  • Appeal to channel surfers. The grocery store is no longer the sole destination for consumers seeking food and beverage options. In fact, if they’re on the go, it’s often the last place they’ll seek. Meeting on-the-go consumers means meeting them where they are. Therefore, using other channels—vending machines, convenience stores, street vendors—may be worthwhile options.

Creating Convenience Strategy

It’s important to note that none of these approaches will work well alone.
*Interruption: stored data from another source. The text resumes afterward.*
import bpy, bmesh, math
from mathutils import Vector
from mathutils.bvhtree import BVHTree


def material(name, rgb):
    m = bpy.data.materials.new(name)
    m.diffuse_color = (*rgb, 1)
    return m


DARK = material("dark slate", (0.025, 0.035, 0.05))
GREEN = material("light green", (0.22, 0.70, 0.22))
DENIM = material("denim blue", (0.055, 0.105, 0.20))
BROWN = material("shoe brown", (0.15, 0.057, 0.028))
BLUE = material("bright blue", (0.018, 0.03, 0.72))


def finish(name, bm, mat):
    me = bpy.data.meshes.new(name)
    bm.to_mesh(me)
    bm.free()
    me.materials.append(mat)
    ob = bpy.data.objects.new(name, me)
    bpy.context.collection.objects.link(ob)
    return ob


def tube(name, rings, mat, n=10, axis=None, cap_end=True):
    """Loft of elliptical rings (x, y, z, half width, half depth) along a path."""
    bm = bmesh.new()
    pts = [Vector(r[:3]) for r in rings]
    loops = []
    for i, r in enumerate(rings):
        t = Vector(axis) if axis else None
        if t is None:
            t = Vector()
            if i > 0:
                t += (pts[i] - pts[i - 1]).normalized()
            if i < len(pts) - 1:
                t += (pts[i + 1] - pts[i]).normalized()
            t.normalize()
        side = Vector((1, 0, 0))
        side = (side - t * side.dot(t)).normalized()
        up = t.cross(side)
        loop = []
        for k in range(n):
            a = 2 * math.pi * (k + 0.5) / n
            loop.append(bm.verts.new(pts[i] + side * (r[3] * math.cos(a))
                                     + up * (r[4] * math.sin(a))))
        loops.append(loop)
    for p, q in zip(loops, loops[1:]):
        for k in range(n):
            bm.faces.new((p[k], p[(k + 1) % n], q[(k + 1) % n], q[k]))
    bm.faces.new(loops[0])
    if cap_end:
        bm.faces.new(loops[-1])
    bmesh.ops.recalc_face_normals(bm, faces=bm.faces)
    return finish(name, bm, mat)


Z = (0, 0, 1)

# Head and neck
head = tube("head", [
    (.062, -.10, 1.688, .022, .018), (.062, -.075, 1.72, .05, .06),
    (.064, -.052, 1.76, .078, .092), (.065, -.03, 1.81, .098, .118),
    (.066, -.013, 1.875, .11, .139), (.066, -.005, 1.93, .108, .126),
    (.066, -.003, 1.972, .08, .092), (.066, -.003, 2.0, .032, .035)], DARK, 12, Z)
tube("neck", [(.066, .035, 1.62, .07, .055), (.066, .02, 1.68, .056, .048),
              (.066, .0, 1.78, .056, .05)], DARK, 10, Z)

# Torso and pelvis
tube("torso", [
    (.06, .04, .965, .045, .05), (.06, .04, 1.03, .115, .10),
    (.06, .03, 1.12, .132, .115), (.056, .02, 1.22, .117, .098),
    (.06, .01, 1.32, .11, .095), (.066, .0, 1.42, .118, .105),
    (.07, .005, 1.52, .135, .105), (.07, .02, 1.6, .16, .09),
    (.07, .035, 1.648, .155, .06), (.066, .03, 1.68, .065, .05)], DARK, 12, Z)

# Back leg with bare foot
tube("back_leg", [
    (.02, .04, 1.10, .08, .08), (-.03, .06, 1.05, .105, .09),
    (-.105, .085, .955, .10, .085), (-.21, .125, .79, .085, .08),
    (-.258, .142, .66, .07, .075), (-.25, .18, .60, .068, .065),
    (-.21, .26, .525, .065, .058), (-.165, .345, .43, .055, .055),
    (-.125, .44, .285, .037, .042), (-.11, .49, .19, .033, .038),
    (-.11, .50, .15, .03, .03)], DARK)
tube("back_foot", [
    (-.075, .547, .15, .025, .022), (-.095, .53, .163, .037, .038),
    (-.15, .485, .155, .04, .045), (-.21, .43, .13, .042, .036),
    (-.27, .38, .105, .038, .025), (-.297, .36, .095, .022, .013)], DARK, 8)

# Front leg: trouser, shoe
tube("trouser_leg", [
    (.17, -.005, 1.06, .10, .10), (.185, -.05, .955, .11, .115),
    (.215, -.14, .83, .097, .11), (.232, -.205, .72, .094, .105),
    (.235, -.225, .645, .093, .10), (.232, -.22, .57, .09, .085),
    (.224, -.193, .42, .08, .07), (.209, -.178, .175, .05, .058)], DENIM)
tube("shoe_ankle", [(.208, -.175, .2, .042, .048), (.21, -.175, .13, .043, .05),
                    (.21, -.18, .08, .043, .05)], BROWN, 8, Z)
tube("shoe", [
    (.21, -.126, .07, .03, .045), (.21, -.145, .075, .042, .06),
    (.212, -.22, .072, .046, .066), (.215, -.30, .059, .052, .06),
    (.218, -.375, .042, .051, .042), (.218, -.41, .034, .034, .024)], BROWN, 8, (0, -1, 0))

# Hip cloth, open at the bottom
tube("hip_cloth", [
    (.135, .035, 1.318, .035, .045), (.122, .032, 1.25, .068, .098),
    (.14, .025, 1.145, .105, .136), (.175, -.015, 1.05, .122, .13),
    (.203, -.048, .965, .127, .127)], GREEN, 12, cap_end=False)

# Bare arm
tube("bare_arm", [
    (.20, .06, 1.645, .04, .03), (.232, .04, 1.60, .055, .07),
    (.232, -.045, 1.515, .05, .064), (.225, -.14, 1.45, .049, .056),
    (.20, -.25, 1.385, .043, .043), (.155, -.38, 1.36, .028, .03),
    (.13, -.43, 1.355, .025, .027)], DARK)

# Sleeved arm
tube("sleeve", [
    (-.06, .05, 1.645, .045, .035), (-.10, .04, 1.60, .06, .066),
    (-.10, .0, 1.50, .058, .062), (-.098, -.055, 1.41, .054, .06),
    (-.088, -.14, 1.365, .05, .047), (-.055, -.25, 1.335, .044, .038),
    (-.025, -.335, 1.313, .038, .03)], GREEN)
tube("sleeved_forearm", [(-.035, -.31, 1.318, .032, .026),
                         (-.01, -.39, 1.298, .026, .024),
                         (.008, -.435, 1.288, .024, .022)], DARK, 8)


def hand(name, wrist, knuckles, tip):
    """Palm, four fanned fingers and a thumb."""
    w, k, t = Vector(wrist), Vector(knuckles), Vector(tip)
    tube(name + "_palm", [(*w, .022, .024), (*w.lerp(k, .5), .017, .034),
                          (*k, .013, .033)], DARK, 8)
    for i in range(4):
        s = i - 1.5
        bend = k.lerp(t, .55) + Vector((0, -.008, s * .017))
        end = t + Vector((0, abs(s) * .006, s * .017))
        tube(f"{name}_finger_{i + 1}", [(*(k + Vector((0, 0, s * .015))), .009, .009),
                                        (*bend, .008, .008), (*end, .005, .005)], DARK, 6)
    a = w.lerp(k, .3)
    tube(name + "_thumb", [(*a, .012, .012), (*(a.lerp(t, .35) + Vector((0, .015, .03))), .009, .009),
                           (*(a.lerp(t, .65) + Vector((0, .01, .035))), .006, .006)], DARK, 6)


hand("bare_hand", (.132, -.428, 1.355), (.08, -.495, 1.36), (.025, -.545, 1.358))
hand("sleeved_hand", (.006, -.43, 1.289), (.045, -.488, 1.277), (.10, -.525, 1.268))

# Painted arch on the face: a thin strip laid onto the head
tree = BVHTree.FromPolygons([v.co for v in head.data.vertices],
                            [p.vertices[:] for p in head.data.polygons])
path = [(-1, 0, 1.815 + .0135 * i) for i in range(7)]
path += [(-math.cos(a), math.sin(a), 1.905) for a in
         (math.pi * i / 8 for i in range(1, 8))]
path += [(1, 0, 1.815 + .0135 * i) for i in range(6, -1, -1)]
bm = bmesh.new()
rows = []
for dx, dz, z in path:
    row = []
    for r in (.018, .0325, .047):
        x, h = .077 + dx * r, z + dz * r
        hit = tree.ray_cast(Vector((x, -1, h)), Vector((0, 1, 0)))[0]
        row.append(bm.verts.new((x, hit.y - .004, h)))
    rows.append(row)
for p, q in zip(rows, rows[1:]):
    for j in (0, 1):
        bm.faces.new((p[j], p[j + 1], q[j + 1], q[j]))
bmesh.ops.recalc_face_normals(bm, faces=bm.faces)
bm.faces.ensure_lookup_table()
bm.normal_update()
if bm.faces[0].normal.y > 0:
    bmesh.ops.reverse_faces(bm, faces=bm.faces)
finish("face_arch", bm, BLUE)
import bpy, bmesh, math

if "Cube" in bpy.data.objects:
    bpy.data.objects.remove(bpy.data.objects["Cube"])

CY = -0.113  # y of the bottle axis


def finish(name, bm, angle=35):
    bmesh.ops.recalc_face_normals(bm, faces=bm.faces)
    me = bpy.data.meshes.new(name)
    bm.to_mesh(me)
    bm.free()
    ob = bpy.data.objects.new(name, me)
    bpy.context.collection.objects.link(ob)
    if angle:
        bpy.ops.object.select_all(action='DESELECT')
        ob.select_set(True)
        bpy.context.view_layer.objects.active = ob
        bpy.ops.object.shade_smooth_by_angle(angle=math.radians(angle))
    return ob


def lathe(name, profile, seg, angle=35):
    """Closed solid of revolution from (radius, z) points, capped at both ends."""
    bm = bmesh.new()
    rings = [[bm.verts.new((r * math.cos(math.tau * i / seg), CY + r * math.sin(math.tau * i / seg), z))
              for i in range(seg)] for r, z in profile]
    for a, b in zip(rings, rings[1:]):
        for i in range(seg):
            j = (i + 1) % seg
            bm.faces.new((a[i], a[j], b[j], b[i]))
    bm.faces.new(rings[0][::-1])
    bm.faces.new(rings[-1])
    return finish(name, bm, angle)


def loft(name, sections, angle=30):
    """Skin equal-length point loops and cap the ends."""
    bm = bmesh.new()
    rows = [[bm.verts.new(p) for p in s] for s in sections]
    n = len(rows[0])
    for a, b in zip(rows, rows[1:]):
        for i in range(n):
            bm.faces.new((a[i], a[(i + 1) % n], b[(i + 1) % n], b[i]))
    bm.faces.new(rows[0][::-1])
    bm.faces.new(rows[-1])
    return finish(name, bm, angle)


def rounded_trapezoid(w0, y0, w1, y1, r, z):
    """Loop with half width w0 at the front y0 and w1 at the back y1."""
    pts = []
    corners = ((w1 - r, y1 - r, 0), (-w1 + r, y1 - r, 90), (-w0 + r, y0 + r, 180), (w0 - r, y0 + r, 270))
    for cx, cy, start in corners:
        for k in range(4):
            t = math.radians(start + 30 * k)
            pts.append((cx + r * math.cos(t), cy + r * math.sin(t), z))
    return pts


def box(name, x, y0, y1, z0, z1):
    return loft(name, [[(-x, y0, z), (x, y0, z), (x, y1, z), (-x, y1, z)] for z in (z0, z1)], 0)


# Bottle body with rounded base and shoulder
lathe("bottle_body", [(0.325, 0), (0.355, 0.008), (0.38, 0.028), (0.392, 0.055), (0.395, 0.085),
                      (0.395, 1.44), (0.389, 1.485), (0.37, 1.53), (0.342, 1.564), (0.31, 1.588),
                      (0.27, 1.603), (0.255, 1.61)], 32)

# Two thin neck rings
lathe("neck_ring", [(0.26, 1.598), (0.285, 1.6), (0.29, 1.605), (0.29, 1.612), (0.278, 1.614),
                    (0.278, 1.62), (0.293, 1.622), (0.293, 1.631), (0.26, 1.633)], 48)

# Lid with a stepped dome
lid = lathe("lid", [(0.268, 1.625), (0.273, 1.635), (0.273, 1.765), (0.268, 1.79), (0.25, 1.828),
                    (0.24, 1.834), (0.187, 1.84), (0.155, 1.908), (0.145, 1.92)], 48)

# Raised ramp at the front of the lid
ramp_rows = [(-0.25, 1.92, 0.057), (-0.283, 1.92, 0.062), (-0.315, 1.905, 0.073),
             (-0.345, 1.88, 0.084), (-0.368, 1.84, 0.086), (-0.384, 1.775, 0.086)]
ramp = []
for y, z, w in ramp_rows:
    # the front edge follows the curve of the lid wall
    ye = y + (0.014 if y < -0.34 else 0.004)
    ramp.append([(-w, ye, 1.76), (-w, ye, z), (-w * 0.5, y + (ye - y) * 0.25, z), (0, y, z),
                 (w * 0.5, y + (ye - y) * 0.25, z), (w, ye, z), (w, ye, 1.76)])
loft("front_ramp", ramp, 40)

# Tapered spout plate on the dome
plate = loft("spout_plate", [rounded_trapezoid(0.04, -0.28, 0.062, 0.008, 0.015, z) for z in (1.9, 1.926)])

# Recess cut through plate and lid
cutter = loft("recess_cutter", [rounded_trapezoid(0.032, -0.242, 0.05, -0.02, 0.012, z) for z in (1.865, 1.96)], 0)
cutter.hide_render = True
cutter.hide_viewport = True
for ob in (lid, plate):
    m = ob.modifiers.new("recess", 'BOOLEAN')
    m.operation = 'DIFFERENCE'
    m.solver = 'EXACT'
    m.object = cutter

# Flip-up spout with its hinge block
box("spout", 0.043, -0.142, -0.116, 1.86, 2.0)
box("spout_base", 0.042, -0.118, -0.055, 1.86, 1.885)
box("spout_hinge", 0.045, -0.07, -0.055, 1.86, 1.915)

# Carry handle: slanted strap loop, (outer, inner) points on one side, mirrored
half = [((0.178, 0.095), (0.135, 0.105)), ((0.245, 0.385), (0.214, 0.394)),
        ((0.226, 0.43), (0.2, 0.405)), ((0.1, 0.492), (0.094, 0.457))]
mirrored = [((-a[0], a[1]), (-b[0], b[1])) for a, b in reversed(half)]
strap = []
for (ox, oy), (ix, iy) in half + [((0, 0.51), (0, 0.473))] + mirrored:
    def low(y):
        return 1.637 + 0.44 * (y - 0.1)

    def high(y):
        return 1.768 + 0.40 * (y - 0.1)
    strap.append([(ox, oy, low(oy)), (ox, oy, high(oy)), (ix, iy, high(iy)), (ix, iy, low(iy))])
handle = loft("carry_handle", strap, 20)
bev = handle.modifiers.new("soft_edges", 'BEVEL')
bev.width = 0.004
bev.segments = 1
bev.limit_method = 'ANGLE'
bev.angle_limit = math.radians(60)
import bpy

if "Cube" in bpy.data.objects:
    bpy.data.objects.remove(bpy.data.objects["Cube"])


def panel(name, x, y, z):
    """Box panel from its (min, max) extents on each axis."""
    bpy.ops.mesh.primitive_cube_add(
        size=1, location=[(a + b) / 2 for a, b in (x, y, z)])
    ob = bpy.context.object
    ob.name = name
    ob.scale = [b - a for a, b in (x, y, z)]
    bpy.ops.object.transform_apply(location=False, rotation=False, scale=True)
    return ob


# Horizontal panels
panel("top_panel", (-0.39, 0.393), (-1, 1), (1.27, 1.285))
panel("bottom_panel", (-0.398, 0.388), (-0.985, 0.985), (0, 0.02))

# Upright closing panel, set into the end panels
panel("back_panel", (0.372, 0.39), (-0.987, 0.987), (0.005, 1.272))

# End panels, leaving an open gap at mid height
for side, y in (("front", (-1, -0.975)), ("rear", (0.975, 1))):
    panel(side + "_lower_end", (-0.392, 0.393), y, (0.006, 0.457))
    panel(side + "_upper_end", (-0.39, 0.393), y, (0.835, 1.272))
Instead, combining these tactics into a smarter end-to-end strategy can deliver a connected approach and help food and beverage makers reap the benefits of on-the-go consumers.

Knowing what on-the-go means, from production to point of sale, is a great way for brands to expand their thinking about what types of products they can offer their key audiences.

A survey of World Packaging Organization members shows that a striking 55 percent of them believe the on-the-go lifestyles are a “very important” driver in the growth of the overall packaging industry.4

From water and juice to fruits and veggies and so much more, it’s clear that future innovations and opportunities for on-the-go consumers are just waiting to be opened.


1 http://www.food-management.com/news-trends/five-things-millennial-foodservice-customers-want

2 http://www.millennialmarketing.com/2012/06/millennials-are-literally-the-tastemakers-in-food/

3 https://www.bcgperspectives.com/content/articles/marketing_center_consumer_customer_insight_how_millennials_changing_marketing_forever/?chapter=3

4 http://www.worldpackaging.org/i4a/pages/index.cfm?pageid=1#&panel1-1